Ruth Amey, SENSE’s Leeds-based centre manager, has just published a new paper using satellite imagery to create high-resolution maps of ground surface elevation. This is then used to better inform estimates of hazard and risk due to earthquakes.

The paper focusses on Almaty in Kazakhstan. Almaty, like many cities around the world, it is located close to a number of active faults on which earthquakes can occur. There may also potentially be faults underneath the city that have been buried as Almaty has expanded and increased in population to approximately 2 million.

Almaty city, taken looking South. The mountains are formed by active faults.

In the paper, the authors use Pleiades and SPOT stereo satellite imagery.
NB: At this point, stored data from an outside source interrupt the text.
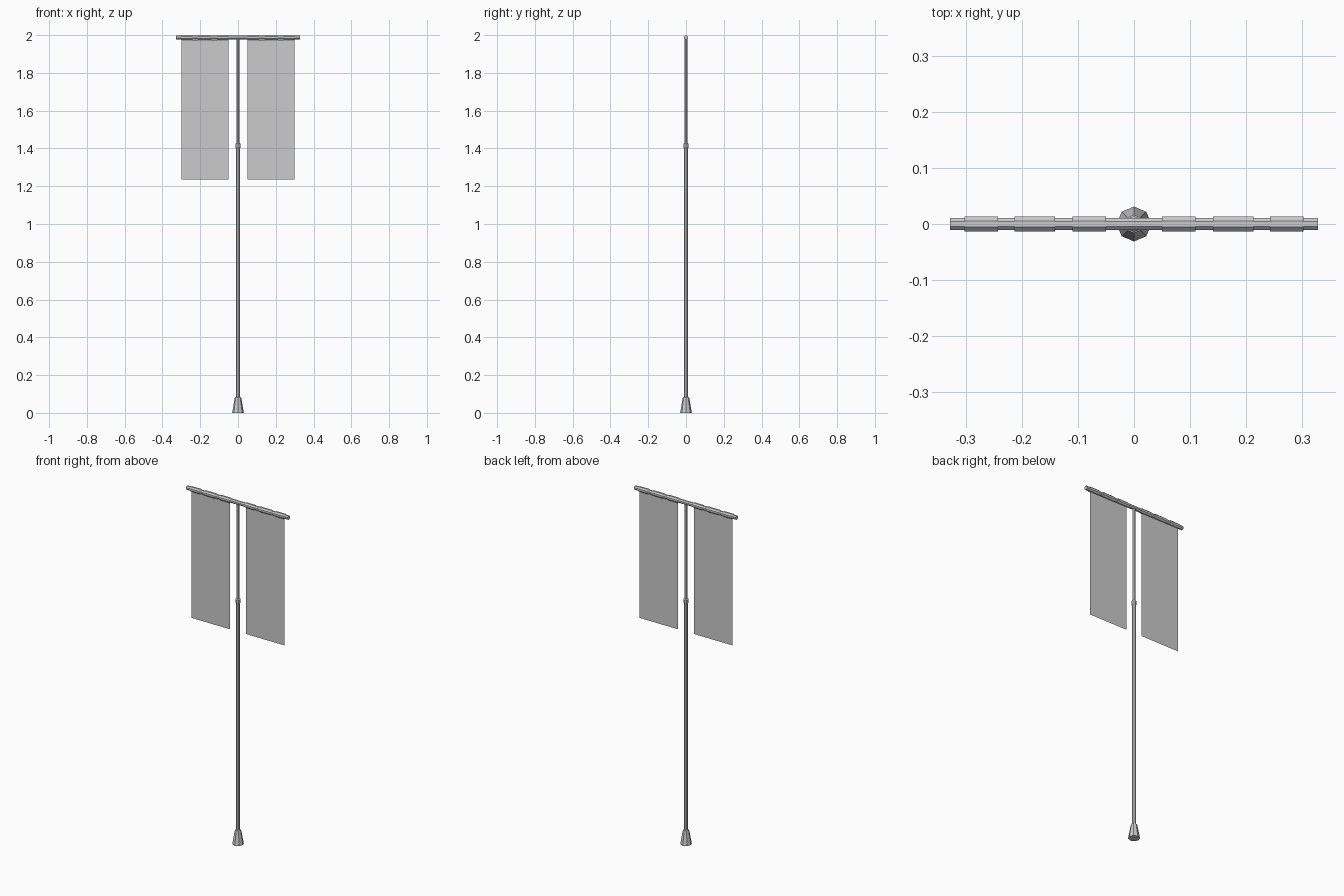
import bpy, bmesh, math
from mathutils import Matrix

if "Cube" in bpy.data.objects:
    bpy.data.objects.remove(bpy.data.objects["Cube"])

SIDES = 8
BAR_Z = 1.9865


def finish(bm, name):
    mesh = bpy.data.meshes.new(name)
    bm.to_mesh(mesh)
    bm.free()
    obj = bpy.data.objects.new(name, mesh)
    bpy.context.collection.objects.link(obj)
    return obj


def lathe(name, profile, phase=0.0, capped=True):
    """Flat-sided solid of revolution around z from (radius, height) pairs."""
    bm = bmesh.new()
    rings = []
    for r, z in profile:
        angles = [phase + 2 * math.pi * i / SIDES for i in range(SIDES)]
        rings.append([bm.verts.new((r * math.cos(a), r * math.sin(a), z)) for a in angles])
    for lo, hi in zip(rings, rings[1:]):
        for i in range(SIDES):
            j = (i + 1) % SIDES
            bm.faces.new((lo[i], lo[j], hi[j], hi[i]))
    if capped:
        bm.faces.new(rings[0][::-1])
        bm.faces.new(rings[-1])
    return finish(bm, name)


def tube_x(name, x0, x1, apothem, capped=True):
    """Octagonal tube along x with a flat side on top."""
    r = apothem / math.cos(math.pi / SIDES)
    obj = lathe(name, [(r, x0), (r, x1)], math.pi / SIDES, capped)
    obj.data.transform(Matrix.Translation((0, 0, BAR_Z)) @ Matrix.Rotation(math.pi / 2, 4, 'Y'))
    return obj


# Upright pole, in two slightly different thicknesses
lathe("lower_pole", [(0.0105, 0.07), (0.0105, 1.415)])
lathe("upper_pole", [(0.009, 1.415), (0.009, 1.98)])

# Flared foot and joint collar
lathe("foot", [(0.031, 0), (0.018, 0.075), (0.016, 0.082), (0.0105, 0.084)])
lathe("joint_collar", [(0.0105, 1.400), (0.014, 1.405), (0.014, 1.425), (0.009, 1.430)])

# Crossbar
tube_x("crossbar", -0.328, 0.328, 0.011)

# Cloth sheets with sleeves looped over the bar
for side, s in (("left", -1), ("right", 1)):
    for n, (a, b) in enumerate(((0.05, 0.11), (0.141, 0.213), (0.242, 0.302))):
        x0, x1 = sorted((s * a, s * b))
        tube_x(f"{side}_sleeve_{n + 1}", x0, x1, 0.0135, capped=False)
    bm = bmesh.new()
    corners = ((0.05, 1.235), (0.30, 1.235), (0.30, 1.973), (0.05, 1.973))
    bm.faces.new([bm.verts.new((s * x, 0, z)) for x, z in corners])
    finish(bm, f"{side}_banner")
This is optical satellite imagery of the same area taken from at least two different angles.

Google Earth image of Almaty, Kazakhstan, with an indication of the locations of the two Pleiades satellites

Then by using photogrammetric methods, the authors create high-resolution digital elevation models (DEMs). As the gif below shows, DEMs at very low resolution can pick out the outline of mountain ranges, but not much more than this. With Pleiades imagery, we can create DEMs of approximately 2m resolution, meaning we can pick out details in the city such as buildings and trees. This is the resolution needed to identify subtle changes in elevation in cities that may indicate there are active faults.

DEMs of different resolution over Almaty city. Adapted from figure in Amey et al., 2021

With these high-resolution DEMs, fieldwork and other literature, the authors identify and examine a potential active fault underneath Almaty city. The authors then use the Global Earthquake Model‘s Openquake Engine to calculate the hazard (ground shaking) and risk (damage and losses) to Almaty city.

You can read the full paper (open-access) here.